Where the records below show a line containing "neck = asin(cw / 0.25)", start copying; end with the line containing "cutter.hide_set(True)", and copy it too.

--- Exercise materials Enclosed Below ---

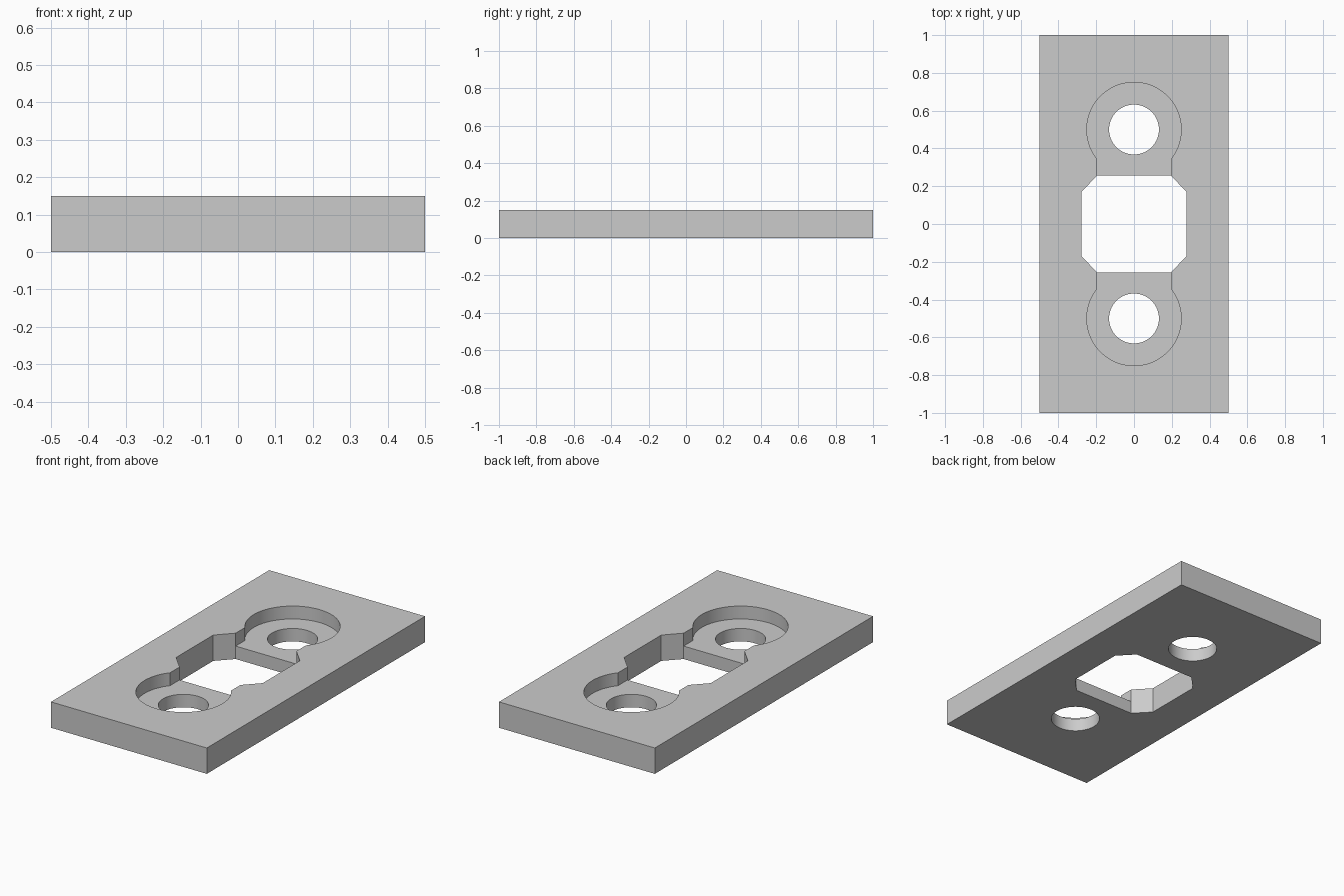
import bpy, bmesh
from math import asin, cos, sin, pi

if "Cube" in bpy.data.objects:
    bpy.data.objects.remove(bpy.data.objects["Cube"])

# Single grey material
grey = bpy.data.materials.new("plain grey")
grey.use_nodes = True
colour = (0.6, 0.6, 0.6, 1)
grey.diffuse_color = colour
grey.node_tree.nodes["Principled BSDF"].inputs["Base Color"].default_value = colour


def prism(name, outline, bottom, top, chamfer=0.0):
    """Extrude an outline upward, with an optional chamfer on the top rim."""
    bm = bmesh.new()
    face = bm.faces.new([bm.verts.new((x, y, bottom)) for x, y in outline])
    up = bmesh.ops.extrude_face_region(bm, geom=[face])["geom"]
    for v in up:
        if isinstance(v, bmesh.types.BMVert):
            v.co.z = top
    bmesh.ops.recalc_face_normals(bm, faces=bm.faces)
    if chamfer:
        rim = [e for e in bm.edges if all(v.co.z == top for v in e.verts)]
        rim = [e for e in rim if e.verts[0].co.z > bottom]
        bmesh.ops.bevel(bm, geom=rim, offset=chamfer, offset_type='OFFSET',
                        segments=1, affect='EDGES')
    mesh = bpy.data.meshes.new(name)
    bm.to_mesh(mesh)
    bm.free()
    mesh.materials.append(grey)
    obj = bpy.data.objects.new(name, mesh)
    bpy.context.collection.objects.link(obj)
    return obj


def arc(radius, centre_y, start, end, steps):
    angles = [start + (end - start) * i / steps for i in range(steps + 1)]
    return [(radius * cos(a), centre_y + radius * sin(a)) for a in angles]


# Plate with chamfered top rim
plate = prism("plate", [(-0.5, -1), (0.5, -1), (0.5, 1), (-0.5, 1)], 0, 0.15, 0.05)

# Central opening with clipped corners
w, d, cw, cd = 0.278, 0.257, 0.195, 0.17
opening = [(cw, -d), (w, -cd), (w, cd), (cw, d),
           (-cw, d), (-w, cd), (-w, -cd), (-cw, -d)]
cutters = [prism("opening_cutter", opening, -0.1, 0.3)]

# Keyhole-shaped recess and screw hole at each end
neck = asin(cw / 0.25)
for side, label in ((1, "back"), (-1, "front")):
    keyhole = arc(0.25, 0.5, neck - pi / 2, 1.5 * pi - neck, 64)
    keyhole += [(-cw, 0.2), (cw, 0.2)]
    hole = arc(0.132, 0.5, 0, 2 * pi, 64)[:-1]
    for part, outline, bottom in (("recess", keyhole, 0.075), ("hole", hole, -0.1)):
        placed = [(x, y * side) for x, y in outline]
        cutters.append(prism(f"{label}_{part}_cutter", placed, bottom, 0.3))

# Cut everything out of the plate
for cutter in cutters:
    cutter.hide_render = True
    cutter.hide_set(True)
    mod = plate.modifiers.new(cutter.name, 'BOOLEAN')
    mod.operation = 'DIFFERENCE'
    mod.solver = 'EXACT'
    mod.object = cutter

# Bake the cuts, drop the cutters and smooth the round walls
bpy.context.view_layer.update()
graph = bpy.context.evaluated_depsgraph_get()
cut_mesh = bpy.data.meshes.new_from_object(plate.evaluated_get(graph))
plate.modifiers.clear()
plate.data = cut_mesh
for cutter in cutters:
    bpy.data.objects.remove(cutter)
bpy.ops.object.select_all(action='DESELECT')
plate.select_set(True)
bpy.context.view_layer.objects.active = plate
bpy.ops.object.shade_smooth_by_angle(angle=pi / 6)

--- End of Enclosed Exercise materials ---

Output for this exercise:
neck = asin(cw / 0.25)
for side, label in ((1, "back"), (-1, "front")):
    keyhole = arc(0.25, 0.5, neck - pi / 2, 1.5 * pi - neck, 64)
    keyhole += [(-cw, 0.2), (cw, 0.2)]
    hole = arc(0.132, 0.5, 0, 2 * pi, 64)[:-1]
    for part, outline, bottom in (("recess", keyhole, 0.075), ("hole", hole, -0.1)):
        placed = [(x, y * side) for x, y in outline]
        cutters.append(prism(f"{label}_{part}_cutter", placed, bottom, 0.3))

# Cut everything out of the plate
for cutter in cutters:
    cutter.hide_render = True
    cutter.hide_set(True)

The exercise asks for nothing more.